Start of THE INPUT

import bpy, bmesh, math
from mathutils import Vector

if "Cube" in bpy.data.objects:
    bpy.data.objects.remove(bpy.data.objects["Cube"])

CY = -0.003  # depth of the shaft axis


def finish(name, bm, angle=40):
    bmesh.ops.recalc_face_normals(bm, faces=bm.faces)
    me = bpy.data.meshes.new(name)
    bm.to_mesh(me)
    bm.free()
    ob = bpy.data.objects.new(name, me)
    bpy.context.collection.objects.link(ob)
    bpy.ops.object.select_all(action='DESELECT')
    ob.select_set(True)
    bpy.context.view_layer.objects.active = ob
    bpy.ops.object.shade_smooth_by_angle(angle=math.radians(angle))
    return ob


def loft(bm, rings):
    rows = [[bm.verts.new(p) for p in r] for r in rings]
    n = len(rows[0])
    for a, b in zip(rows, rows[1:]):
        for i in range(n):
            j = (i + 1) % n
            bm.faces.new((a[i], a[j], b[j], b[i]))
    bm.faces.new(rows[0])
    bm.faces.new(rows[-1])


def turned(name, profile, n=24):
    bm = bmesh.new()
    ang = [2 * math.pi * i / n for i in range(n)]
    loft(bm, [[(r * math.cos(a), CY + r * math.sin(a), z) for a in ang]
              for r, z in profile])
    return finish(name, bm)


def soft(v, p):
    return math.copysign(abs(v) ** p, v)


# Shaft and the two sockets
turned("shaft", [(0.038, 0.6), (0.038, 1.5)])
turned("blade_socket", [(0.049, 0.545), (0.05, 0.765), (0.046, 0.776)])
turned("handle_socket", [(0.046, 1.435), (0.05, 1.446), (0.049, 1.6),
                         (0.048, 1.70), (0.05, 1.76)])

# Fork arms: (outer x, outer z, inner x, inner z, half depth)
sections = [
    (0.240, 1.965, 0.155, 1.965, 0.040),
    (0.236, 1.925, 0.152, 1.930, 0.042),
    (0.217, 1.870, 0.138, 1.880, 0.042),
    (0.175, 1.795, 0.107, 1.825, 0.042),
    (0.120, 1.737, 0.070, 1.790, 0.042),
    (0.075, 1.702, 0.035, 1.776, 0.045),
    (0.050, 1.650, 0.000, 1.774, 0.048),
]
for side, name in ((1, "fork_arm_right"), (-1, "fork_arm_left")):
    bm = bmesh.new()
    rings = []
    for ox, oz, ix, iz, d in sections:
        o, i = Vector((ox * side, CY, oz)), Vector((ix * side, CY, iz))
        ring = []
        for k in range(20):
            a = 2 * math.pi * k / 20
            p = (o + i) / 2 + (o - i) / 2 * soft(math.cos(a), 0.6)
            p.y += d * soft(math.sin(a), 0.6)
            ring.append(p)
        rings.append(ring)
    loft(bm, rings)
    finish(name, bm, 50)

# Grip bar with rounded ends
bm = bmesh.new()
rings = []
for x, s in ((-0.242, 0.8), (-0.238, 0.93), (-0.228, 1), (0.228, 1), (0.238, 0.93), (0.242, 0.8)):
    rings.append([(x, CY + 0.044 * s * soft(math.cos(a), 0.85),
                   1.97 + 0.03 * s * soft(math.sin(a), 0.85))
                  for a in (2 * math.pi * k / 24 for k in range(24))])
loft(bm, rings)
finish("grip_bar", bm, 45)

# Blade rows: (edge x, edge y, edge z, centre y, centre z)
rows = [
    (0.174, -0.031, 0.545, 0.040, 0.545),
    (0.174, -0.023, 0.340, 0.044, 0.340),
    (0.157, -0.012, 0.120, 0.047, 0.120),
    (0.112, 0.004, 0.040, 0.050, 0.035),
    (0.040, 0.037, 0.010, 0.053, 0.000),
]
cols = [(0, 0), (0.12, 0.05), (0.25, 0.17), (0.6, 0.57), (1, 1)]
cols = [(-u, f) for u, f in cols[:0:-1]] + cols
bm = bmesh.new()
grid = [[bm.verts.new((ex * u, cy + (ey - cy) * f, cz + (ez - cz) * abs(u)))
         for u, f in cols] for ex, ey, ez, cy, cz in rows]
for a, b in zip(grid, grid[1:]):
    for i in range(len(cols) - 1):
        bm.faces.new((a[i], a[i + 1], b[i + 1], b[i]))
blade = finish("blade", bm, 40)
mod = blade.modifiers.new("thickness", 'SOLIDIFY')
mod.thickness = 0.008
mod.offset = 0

End of THE INPUT

• _TASK ITEM_:
For this exercise, output the records in full, exactly.

• _RESPONSE TO THIS EXERCISE_:
import bpy, bmesh, math
from mathutils import Vector

if "Cube" in bpy.data.objects:
    bpy.data.objects.remove(bpy.data.objects["Cube"])

CY = -0.003  # depth of the shaft axis


def finish(name, bm, angle=40):
    bmesh.ops.recalc_face_normals(bm, faces=bm.faces)
    me = bpy.data.meshes.new(name)
    bm.to_mesh(me)
    bm.free()
    ob = bpy.data.objects.new(name, me)
    bpy.context.collection.objects.link(ob)
    bpy.ops.object.select_all(action='DESELECT')
    ob.select_set(True)
    bpy.context.view_layer.objects.active = ob
    bpy.ops.object.shade_smooth_by_angle(angle=math.radians(angle))
    return ob


def loft(bm, rings):
    rows = [[bm.verts.new(p) for p in r] for r in rings]
    n = len(rows[0])
    for a, b in zip(rows, rows[1:]):
        for i in range(n):
            j = (i + 1) % n
            bm.faces.new((a[i], a[j], b[j], b[i]))
    bm.faces.new(rows[0])
    bm.faces.new(rows[-1])


def turned(name, profile, n=24):
    bm = bmesh.new()
    ang = [2 * math.pi * i / n for i in range(n)]
    loft(bm, [[(r * math.cos(a), CY + r * math.sin(a), z) for a in ang]
              for r, z in profile])
    return finish(name, bm)


def soft(v, p):
    return math.copysign(abs(v) ** p, v)


# Shaft and the two sockets
turned("shaft", [(0.038, 0.6), (0.038, 1.5)])
turned("blade_socket", [(0.049, 0.545), (0.05, 0.765), (0.046, 0.776)])
turned("handle_socket", [(0.046, 1.435), (0.05, 1.446), (0.049, 1.6),
                         (0.048, 1.70), (0.05, 1.76)])

# Fork arms: (outer x, outer z, inner x, inner z, half depth)
sections = [
    (0.240, 1.965, 0.155, 1.965, 0.040),
    (0.236, 1.925, 0.152, 1.930, 0.042),
    (0.217, 1.870, 0.138, 1.880, 0.042),
    (0.175, 1.795, 0.107, 1.825, 0.042),
    (0.120, 1.737, 0.070, 1.790, 0.042),
    (0.075, 1.702, 0.035, 1.776, 0.045),
    (0.050, 1.650, 0.000, 1.774, 0.048),
]
for side, name in ((1, "fork_arm_right"), (-1, "fork_arm_left")):
    bm = bmesh.new()
    rings = []
    for ox, oz, ix, iz, d in sections:
        o, i = Vector((ox * side, CY, oz)), Vector((ix * side, CY, iz))
        ring = []
        for k in range(20):
            a = 2 * math.pi * k / 20
            p = (o + i) / 2 + (o - i) / 2 * soft(math.cos(a), 0.6)
            p.y += d * soft(math.sin(a), 0.6)
            ring.append(p)
        rings.append(ring)
    loft(bm, rings)
    finish(name, bm, 50)

# Grip bar with rounded ends
bm = bmesh.new()
rings = []
for x, s in ((-0.242, 0.8), (-0.238, 0.93), (-0.228, 1), (0.228, 1), (0.238, 0.93), (0.242, 0.8)):
    rings.append([(x, CY + 0.044 * s * soft(math.cos(a), 0.85),
                   1.97 + 0.03 * s * soft(math.sin(a), 0.85))
                  for a in (2 * math.pi * k / 24 for k in range(24))])
loft(bm, rings)
finish("grip_bar", bm, 45)

# Blade rows: (edge x, edge y, edge z, centre y, centre z)
rows = [
    (0.174, -0.031, 0.545, 0.040, 0.545),
    (0.174, -0.023, 0.340, 0.044, 0.340),
    (0.157, -0.012, 0.120, 0.047, 0.120),
    (0.112, 0.004, 0.040, 0.050, 0.035),
    (0.040, 0.037, 0.010, 0.053, 0.000),
]
cols = [(0, 0), (0.12, 0.05), (0.25, 0.17), (0.6, 0.57), (1, 1)]
cols = [(-u, f) for u, f in cols[:0:-1]] + cols
bm = bmesh.new()
grid = [[bm.verts.new((ex * u, cy + (ey - cy) * f, cz + (ez - cz) * abs(u)))
         for u, f in cols] for ex, ey, ez, cy, cz in rows]
for a, b in zip(grid, grid[1:]):
    for i in range(len(cols) - 1):
        bm.faces.new((a[i], a[i + 1], b[i + 1], b[i]))
blade = finish("blade", bm, 40)
mod = blade.modifiers.new("thickness", 'SOLIDIFY')
mod.thickness = 0.008
mod.offset = 0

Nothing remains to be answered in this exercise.